====== MATERIAL TO PROCESS ======
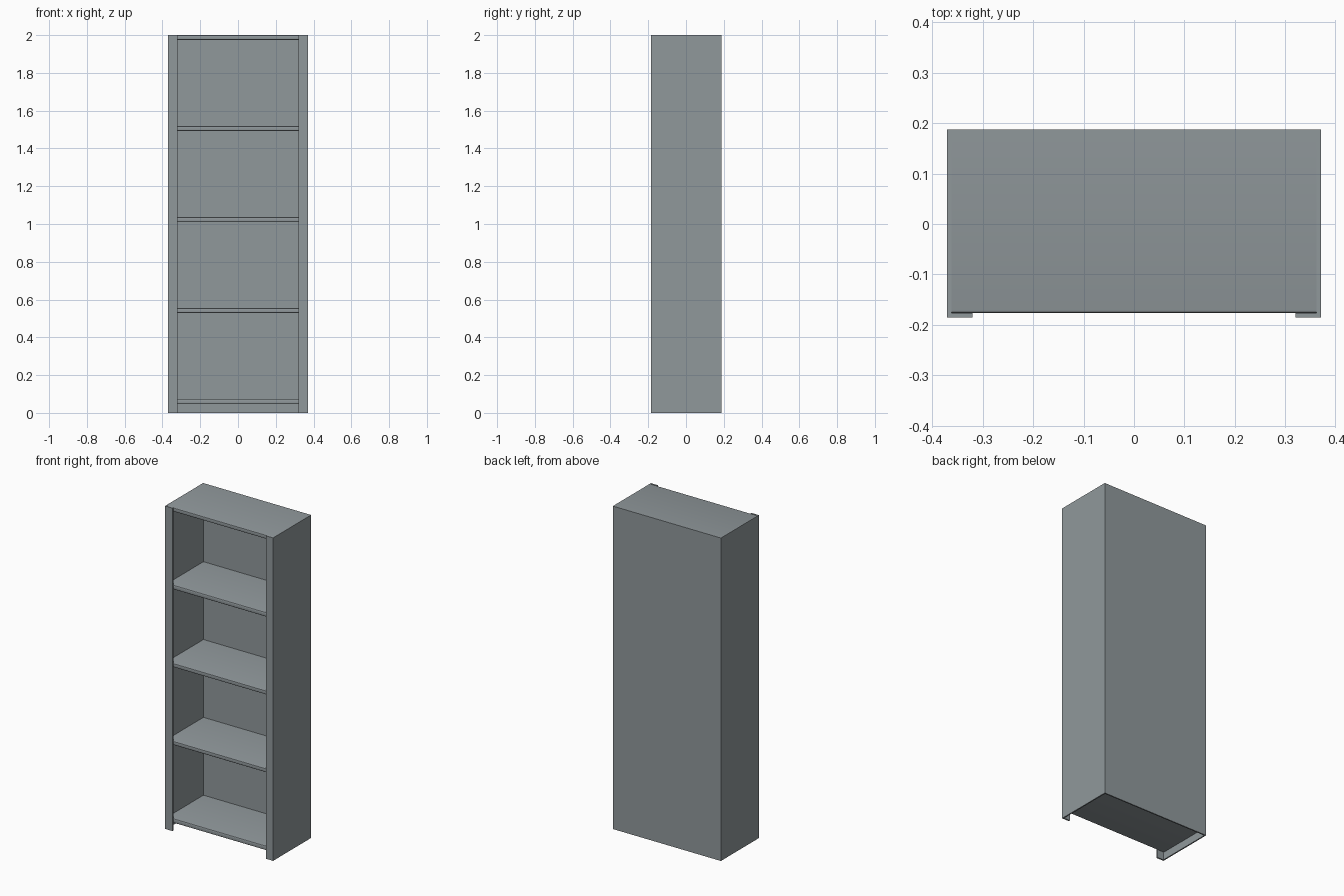
import bpy, bmesh

if "Cube" in bpy.data.objects:
    bpy.data.objects.remove(bpy.data.objects["Cube"])

# One grey finish for the whole bookcase
mat = bpy.data.materials.new("cool_grey")
mat.diffuse_color = (0.28, 0.315, 0.33, 1)
mat.use_nodes = True
mat.node_tree.nodes["Principled BSDF"].inputs["Base Color"].default_value = mat.diffuse_color

W, YF, YB, H = 0.37, -0.185, 0.187, 2.0   # half width, front, back, height
T = 0.008                                  # panel thickness
STILE_BACK = -0.176                        # rear of the front strips


def box(name, x0, x1, y0, y1, z0, z1, round_front=0.0):
    bm = bmesh.new()
    bmesh.ops.create_cube(bm, size=1)
    for v in bm.verts:
        v.co = (x1 if v.co.x > 0 else x0,
                y1 if v.co.y > 0 else y0,
                z1 if v.co.z > 0 else z0)
    if round_front:
        # ease the long front edges of a shelf
        edges = [e for e in bm.edges
                 if all(abs(v.co.y - y0) < 1e-5 for v in e.verts)
                 and abs(e.verts[0].co.z - e.verts[1].co.z) < 1e-5]
        bmesh.ops.bevel(bm, geom=edges, offset=round_front, segments=3,
                        profile=0.5, affect='EDGES')
    me = bpy.data.meshes.new(name)
    bm.to_mesh(me)
    bm.free()
    me.materials.append(mat)
    ob = bpy.data.objects.new(name, me)
    bpy.context.collection.objects.link(ob)
    if round_front:
        bpy.ops.object.select_all(action='DESELECT')
        ob.select_set(True)
        bpy.context.view_layer.objects.active = ob
        bpy.ops.object.shade_smooth_by_angle()
    return ob


# Side panels and front strips
for name, s in (("left", -1), ("right", 1)):
    xs = sorted((s * (W - T), s * W))
    box(name + "_side_panel", *xs, STILE_BACK, YB, 0, H)
    xs = sorted((s * 0.32, s * W))
    box(name + "_front_strip", *xs, YF, STILE_BACK, 0, H)

# Back panel
box("back_panel", -W + T, W - T, YB - T, YB, 0, H)

# Five evenly spaced shelves, the highest forming the top
for i in range(5):
    top = 0.072 + i * (H - 0.072) / 4
    name = "top_board" if i == 4 else "shelf_%d" % (i + 1)
    box(name, -W + T, W - T, STILE_BACK, YB - T, top - 0.025, top, 0.005)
======
ABOUT THIS EXERCISE:
Output a verbatim copy of all entries above; no pictures go in it.

RESPONSE BOX:
import bpy, bmesh

if "Cube" in bpy.data.objects:
    bpy.data.objects.remove(bpy.data.objects["Cube"])

# One grey finish for the whole bookcase
mat = bpy.data.materials.new("cool_grey")
mat.diffuse_color = (0.28, 0.315, 0.33, 1)
mat.use_nodes = True
mat.node_tree.nodes["Principled BSDF"].inputs["Base Color"].default_value = mat.diffuse_color

W, YF, YB, H = 0.37, -0.185, 0.187, 2.0   # half width, front, back, height
T = 0.008                                  # panel thickness
STILE_BACK = -0.176                        # rear of the front strips


def box(name, x0, x1, y0, y1, z0, z1, round_front=0.0):
    bm = bmesh.new()
    bmesh.ops.create_cube(bm, size=1)
    for v in bm.verts:
        v.co = (x1 if v.co.x > 0 else x0,
                y1 if v.co.y > 0 else y0,
                z1 if v.co.z > 0 else z0)
    if round_front:
        # ease the long front edges of a shelf
        edges = [e for e in bm.edges
                 if all(abs(v.co.y - y0) < 1e-5 for v in e.verts)
                 and abs(e.verts[0].co.z - e.verts[1].co.z) < 1e-5]
        bmesh.ops.bevel(bm, geom=edges, offset=round_front, segments=3,
                        profile=0.5, affect='EDGES')
    me = bpy.data.meshes.new(name)
    bm.to_mesh(me)
    bm.free()
    me.materials.append(mat)
    ob = bpy.data.objects.new(name, me)
    bpy.context.collection.objects.link(ob)
    if round_front:
        bpy.ops.object.select_all(action='DESELECT')
        ob.select_set(True)
        bpy.context.view_layer.objects.active = ob
        bpy.ops.object.shade_smooth_by_angle()
    return ob


# Side panels and front strips
for name, s in (("left", -1), ("right", 1)):
    xs = sorted((s * (W - T), s * W))
    box(name + "_side_panel", *xs, STILE_BACK, YB, 0, H)
    xs = sorted((s * 0.32, s * W))
    box(name + "_front_strip", *xs, YF, STILE_BACK, 0, H)

# Back panel
box("back_panel", -W + T, W - T, YB - T, YB, 0, H)

# Five evenly spaced shelves, the highest forming the top
for i in range(5):
    top = 0.072 + i * (H - 0.072) / 4
    name = "top_board" if i == 4 else "shelf_%d" % (i + 1)
    box(name, -W + T, W - T, STILE_BACK, YB - T, top - 0.025, top, 0.005)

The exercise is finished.